Some Good News at Last for Our Ocean
The new administration is certainly bringing us plenty of immediate good news for the nation and the planet. And some of it is for the Northeast Canyons and Seamounts Marine National Monument. President Biden has signed an Executive Order that takes important actions for the environment and public health, including initiating a formal review of President Trump’s June 2020 order opening up the monument to industrial fishing. (We promptly challenged Trump’s move in federal court.)
The President’s “Executive Order on Protecting Public Health and the Environment and Restoring Science to Tackle the Climate Crisis” sets out, in Section 1, a national policy committing, among other things, to “bolster resilience to the impacts of climate change,” and to “conserve,” “restore and expand” “our national treasures and monuments, places that secure our national memory.” The Order directs the Department of Interior, in consultation with the Department of Commerce, the Council on Environmental Quality and several other agencies, to conduct a review of the “boundaries and conditions” that Trump established in his order, and in his December 2017 orders drastically downsizing Bear Ears and Grand Staircase-Escalante National Monuments in Utah. Within 60 days, the Interior Department must submit a report to the President summarizing the review, including recommendations for actions that would be appropriate to carry out the policy in Section 1 of the Order.
The 60-day review is a key first step for restoring full and permanent protections for Canyons and Seamounts and the Utah monuments. It is an important sign that the Biden Administration is committed to fulfilling the promises it made during the campaign to restore monument protections. I will be watching for new details about the monument review process, particularly with respect to any public involvement.
There is much at stake in this review: Just ten days ago, scientists from the New England Aquarium conducted their most recent aerial survey of marine mammal activity in the Canyons and Seamounts Monument. Similar to previous surveys, the scientists sighted almost 700 animals, including sperm whales, True’s beaked whales, and pilot whales, and huge pods of striped, bottlenose and common dolphins.

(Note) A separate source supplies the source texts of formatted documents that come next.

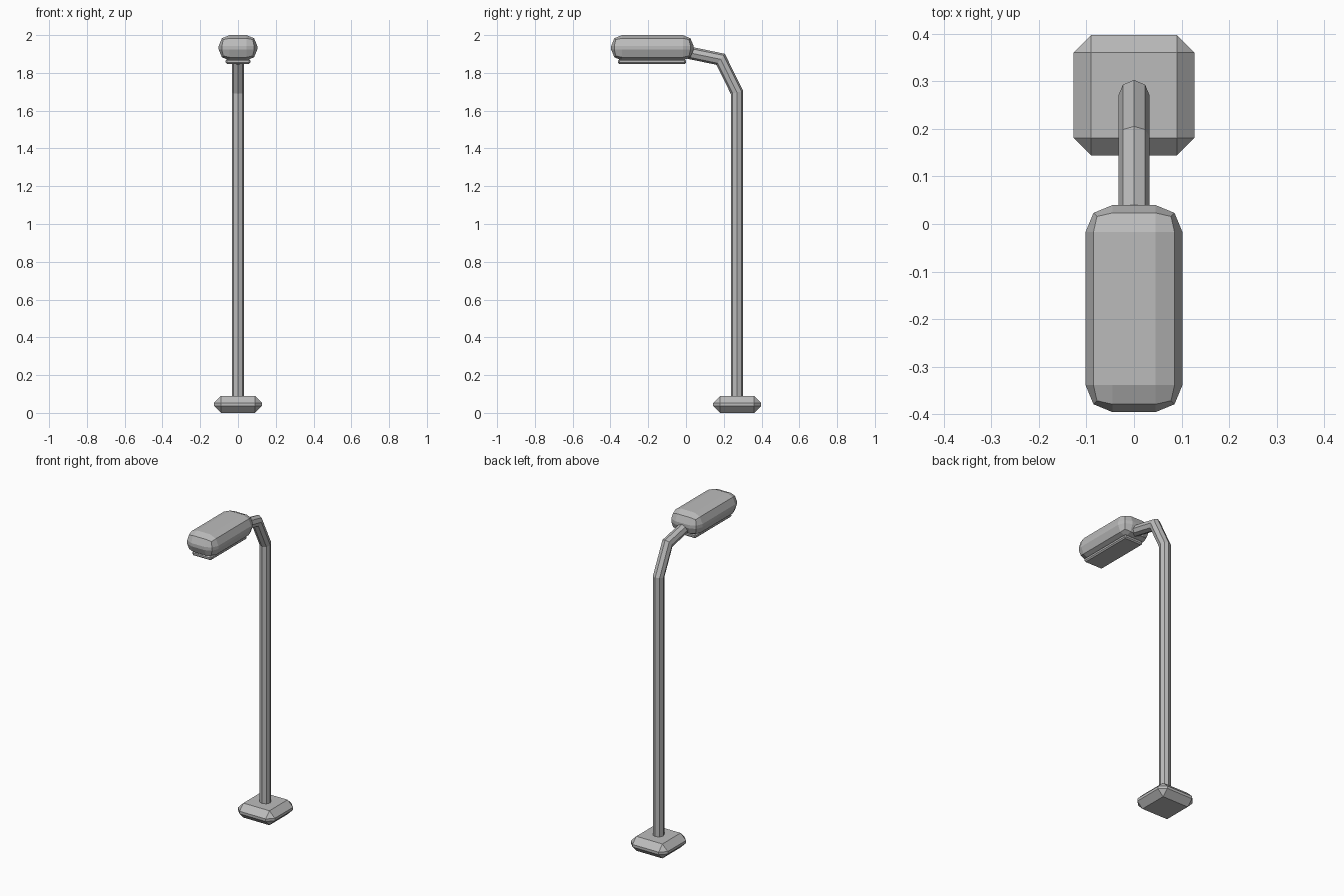
import bpy
import bmesh
from math import cos, sin, pi
from mathutils import Vector

cube = bpy.data.objects.get("Cube")
if cube:
    bpy.data.objects.remove(cube)

metal = bpy.data.materials.new("grey metal")
metal.use_nodes = True
grey = (0.5, 0.5, 0.5, 1)
metal.diffuse_color = grey
metal.node_tree.nodes["Principled BSDF"].inputs["Base Color"].default_value = grey


def finish(name, bm):
    bmesh.ops.recalc_face_normals(bm, faces=bm.faces[:])
    mesh = bpy.data.meshes.new(name)
    bm.to_mesh(mesh)
    bm.free()
    mesh.materials.append(metal)
    obj = bpy.data.objects.new(name, mesh)
    bpy.context.collection.objects.link(obj)
    return obj


def bevelled_box(name, low, high, width, segments=1):
    low, high = Vector(low), Vector(high)
    bm = bmesh.new()
    bmesh.ops.create_cube(bm, size=1)
    bmesh.ops.scale(bm, vec=high - low, verts=bm.verts[:])
    bmesh.ops.translate(bm, vec=(low + high) / 2, verts=bm.verts[:])
    bmesh.ops.bevel(bm, geom=bm.edges[:], offset=width, segments=segments,
                    profile=0.5, affect='EDGES')
    return finish(name, bm)


def bent_tube(name, path, radius, sides=8):
    """Tube with mitred bends along points in the x = 0 plane."""
    bm = bmesh.new()
    pts = [Vector(p) for p in path]
    rings = []
    for i, p in enumerate(pts):
        before = (p - pts[i - 1]).normalized() if i else None
        after = (pts[i + 1] - p).normalized() if i + 1 < len(pts) else None
        before, after = before or after, after or before
        along = (before + after).normalized()
        side = Vector((1, 0, 0))
        across = along.cross(side) / along.dot(before)
        rings.append([bm.verts.new(p + radius * (side * cos(2 * pi * k / sides)
                                                 + across * sin(2 * pi * k / sides)))
                      for k in range(sides)])
    for a, b in zip(rings, rings[1:]):
        for k in range(sides):
            n = (k + 1) % sides
            bm.faces.new((a[k], a[n], b[n], b[k]))
    bm.faces.new(rings[0])
    bm.faces.new(rings[-1])
    return finish(name, bm)


# Chamfered foot
bevelled_box("base", (-0.127, 0.144, 0), (0.127, 0.398, 0.09), 0.037)

# Upright pole bending forward into the arm
bent_tube("pole", [(0, 0.27, 0.06), (0, 0.27, 1.697),
                   (0, 0.183, 1.872), (0, 0, 1.91)], 0.033)

# Rounded lamp housing with the light panel below
bevelled_box("lamp_head", (-0.102, -0.396, 1.866), (0.102, 0.04, 2), 0.057, 2)
bevelled_box("light_panel", (-0.065, -0.36, 1.847), (0.065, 0, 1.872), 0.007)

We need to work together—all of us—to protect to the fullest extent unique, biodiverse areas like these—not just for the protection of these amazing creatures, but as a defense against the climate crisis, a sanctuary for scientific inquiry, and the well-being and appreciation of future generations.